Contextualized instruction (also referenced as anchor instruction) is teaching a skill within a specific or functional context known as a target setting. The purpose of this approach is to teach transfer or generalization of a skill in order to increase the likelihood that what is taught in the training or classroom setting will be used in future applicable settings. Teaching relevant behaviors in relevant contexts offers students utility, practicality, and adaptability. Additionally, the student must be taught enough appropriate variations of the behavior in order to apply it in a number of situations. A number of tactics have been developed to both introduce and highlight the critical features of target settings: introduce maintaining contingencies, use common stimuli, use sufficient stimulus exemplars, train loosely, and promote precision. Two conceptualized instruction programs are highlighted. Proponents of contextualized instruction may benefit by looking at other techniques as discussed in the generalization literature in order to further aid the analysis and improvement of contextualized instruction. (LL)

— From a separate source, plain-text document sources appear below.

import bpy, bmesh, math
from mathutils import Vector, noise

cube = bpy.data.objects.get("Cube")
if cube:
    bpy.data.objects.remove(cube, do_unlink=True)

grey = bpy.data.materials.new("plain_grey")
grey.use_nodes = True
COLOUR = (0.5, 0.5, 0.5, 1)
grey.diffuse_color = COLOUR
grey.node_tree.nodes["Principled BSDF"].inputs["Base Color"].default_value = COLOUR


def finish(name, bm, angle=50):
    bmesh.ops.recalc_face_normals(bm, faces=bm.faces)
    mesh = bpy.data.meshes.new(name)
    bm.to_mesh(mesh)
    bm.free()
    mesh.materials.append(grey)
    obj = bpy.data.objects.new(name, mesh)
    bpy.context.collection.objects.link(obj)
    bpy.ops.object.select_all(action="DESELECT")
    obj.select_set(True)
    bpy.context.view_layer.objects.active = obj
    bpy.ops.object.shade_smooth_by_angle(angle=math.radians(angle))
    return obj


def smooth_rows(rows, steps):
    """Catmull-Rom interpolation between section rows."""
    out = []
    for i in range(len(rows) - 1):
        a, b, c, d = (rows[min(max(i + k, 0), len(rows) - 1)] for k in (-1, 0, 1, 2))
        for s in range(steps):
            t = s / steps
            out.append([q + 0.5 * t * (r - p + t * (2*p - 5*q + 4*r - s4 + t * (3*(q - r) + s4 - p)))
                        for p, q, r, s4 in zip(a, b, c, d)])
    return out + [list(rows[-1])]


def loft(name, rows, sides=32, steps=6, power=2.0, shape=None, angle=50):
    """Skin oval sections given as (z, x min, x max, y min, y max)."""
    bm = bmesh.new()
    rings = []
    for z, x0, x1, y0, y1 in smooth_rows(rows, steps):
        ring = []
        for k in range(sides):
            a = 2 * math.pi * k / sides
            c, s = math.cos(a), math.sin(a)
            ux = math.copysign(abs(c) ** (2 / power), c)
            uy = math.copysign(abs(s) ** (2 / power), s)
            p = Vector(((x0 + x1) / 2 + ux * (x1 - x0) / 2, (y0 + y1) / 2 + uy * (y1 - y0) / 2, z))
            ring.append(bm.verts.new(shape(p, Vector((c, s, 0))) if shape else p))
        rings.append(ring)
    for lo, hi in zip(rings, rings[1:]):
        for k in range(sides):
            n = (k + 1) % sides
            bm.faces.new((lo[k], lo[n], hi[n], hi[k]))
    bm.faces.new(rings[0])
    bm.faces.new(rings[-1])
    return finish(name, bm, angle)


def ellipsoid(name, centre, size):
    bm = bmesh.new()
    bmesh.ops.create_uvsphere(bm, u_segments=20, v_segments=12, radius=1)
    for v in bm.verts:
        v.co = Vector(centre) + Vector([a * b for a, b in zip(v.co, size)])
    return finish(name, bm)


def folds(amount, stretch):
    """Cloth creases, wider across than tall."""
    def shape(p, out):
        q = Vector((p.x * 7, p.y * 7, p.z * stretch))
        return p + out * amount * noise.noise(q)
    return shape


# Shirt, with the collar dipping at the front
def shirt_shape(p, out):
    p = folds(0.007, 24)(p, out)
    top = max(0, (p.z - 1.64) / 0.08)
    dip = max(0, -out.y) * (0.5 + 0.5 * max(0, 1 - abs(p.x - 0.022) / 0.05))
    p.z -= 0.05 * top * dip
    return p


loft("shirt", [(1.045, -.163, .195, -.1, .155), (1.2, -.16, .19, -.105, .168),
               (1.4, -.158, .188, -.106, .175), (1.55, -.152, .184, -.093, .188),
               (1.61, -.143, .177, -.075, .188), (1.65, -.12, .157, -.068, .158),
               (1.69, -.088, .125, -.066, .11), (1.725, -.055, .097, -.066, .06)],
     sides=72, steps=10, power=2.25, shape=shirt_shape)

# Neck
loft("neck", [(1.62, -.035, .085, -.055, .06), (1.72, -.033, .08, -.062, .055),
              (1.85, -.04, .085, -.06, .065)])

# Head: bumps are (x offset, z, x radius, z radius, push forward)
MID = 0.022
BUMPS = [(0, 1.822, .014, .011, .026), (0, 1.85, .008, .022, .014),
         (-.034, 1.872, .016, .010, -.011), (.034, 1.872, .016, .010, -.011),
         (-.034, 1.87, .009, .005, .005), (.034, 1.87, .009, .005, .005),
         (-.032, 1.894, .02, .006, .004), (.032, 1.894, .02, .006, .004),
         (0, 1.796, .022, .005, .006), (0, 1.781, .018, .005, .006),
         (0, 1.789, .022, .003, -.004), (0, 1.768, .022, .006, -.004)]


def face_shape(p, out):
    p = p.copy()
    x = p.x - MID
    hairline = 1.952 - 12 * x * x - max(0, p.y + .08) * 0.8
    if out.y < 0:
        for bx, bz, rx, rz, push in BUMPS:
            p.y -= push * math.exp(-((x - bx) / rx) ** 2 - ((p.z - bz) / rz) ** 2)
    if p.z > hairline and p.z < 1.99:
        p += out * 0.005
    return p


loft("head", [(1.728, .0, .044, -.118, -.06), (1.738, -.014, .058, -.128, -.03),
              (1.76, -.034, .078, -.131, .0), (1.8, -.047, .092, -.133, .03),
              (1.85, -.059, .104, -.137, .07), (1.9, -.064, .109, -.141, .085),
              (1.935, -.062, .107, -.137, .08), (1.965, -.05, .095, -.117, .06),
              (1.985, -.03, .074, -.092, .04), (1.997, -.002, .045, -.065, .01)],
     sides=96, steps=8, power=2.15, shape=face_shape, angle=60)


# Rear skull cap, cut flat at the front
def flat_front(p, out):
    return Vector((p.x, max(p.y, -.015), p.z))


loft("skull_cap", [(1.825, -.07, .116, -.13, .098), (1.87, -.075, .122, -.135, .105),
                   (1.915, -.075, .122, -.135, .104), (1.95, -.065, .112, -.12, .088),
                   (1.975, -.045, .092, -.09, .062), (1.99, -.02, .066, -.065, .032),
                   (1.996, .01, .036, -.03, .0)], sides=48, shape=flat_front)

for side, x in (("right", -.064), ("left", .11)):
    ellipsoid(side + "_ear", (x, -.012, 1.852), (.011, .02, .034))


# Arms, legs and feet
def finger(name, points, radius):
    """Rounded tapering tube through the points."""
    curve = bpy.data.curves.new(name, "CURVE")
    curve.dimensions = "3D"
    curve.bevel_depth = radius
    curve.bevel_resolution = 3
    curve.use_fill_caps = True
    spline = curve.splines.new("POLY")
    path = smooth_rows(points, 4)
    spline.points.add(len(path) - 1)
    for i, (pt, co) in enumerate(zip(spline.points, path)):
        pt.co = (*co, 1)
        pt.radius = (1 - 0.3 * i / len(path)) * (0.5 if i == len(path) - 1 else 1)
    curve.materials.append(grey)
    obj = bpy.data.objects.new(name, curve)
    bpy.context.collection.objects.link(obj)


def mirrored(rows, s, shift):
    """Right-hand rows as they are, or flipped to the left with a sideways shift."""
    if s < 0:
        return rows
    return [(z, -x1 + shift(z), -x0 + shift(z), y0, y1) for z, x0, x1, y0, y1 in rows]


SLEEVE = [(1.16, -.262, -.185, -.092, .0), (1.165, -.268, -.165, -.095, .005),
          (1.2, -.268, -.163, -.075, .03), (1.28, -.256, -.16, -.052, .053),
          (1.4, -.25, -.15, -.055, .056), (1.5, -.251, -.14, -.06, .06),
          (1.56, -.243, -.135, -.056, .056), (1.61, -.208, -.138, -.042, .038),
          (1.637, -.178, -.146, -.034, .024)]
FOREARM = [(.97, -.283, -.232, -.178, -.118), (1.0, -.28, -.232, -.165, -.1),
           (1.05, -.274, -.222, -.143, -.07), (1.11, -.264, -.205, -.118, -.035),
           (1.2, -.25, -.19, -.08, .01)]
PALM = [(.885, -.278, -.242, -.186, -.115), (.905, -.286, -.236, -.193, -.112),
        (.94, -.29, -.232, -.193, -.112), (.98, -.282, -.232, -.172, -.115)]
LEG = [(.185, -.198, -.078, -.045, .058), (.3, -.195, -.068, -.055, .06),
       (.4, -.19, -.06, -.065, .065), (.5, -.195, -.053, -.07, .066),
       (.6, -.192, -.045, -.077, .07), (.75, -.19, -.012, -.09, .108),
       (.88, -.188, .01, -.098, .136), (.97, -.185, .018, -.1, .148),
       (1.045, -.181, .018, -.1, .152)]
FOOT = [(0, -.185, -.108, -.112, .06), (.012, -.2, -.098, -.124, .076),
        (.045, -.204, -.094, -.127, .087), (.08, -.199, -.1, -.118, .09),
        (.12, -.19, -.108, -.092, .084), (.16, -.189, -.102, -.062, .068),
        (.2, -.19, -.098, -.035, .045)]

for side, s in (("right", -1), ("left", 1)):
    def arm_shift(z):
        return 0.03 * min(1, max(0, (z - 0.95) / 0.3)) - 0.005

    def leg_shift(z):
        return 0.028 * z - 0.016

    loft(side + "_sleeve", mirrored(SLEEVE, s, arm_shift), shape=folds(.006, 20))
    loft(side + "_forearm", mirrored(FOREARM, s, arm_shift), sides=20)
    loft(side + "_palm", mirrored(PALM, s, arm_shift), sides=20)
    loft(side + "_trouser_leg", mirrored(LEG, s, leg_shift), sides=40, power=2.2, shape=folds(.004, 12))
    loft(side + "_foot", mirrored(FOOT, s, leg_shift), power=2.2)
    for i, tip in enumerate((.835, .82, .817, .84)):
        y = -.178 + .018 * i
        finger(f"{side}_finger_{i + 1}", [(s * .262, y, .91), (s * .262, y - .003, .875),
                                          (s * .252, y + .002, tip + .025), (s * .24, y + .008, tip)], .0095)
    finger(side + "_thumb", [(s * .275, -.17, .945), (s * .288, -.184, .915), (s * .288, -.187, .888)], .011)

Publication Type: Speeches/Meeting Papers
Education Level: N/A
Audience: N/A
Language: English
Sponsor: N/A
Authoring Institution: N/A
Identifiers: Functional Context; Project FLIT; Target Planning
Note: Paper presented at the Annual Meeting of the American Educational Research Association (Chicago, IL, April 3-7, 1991).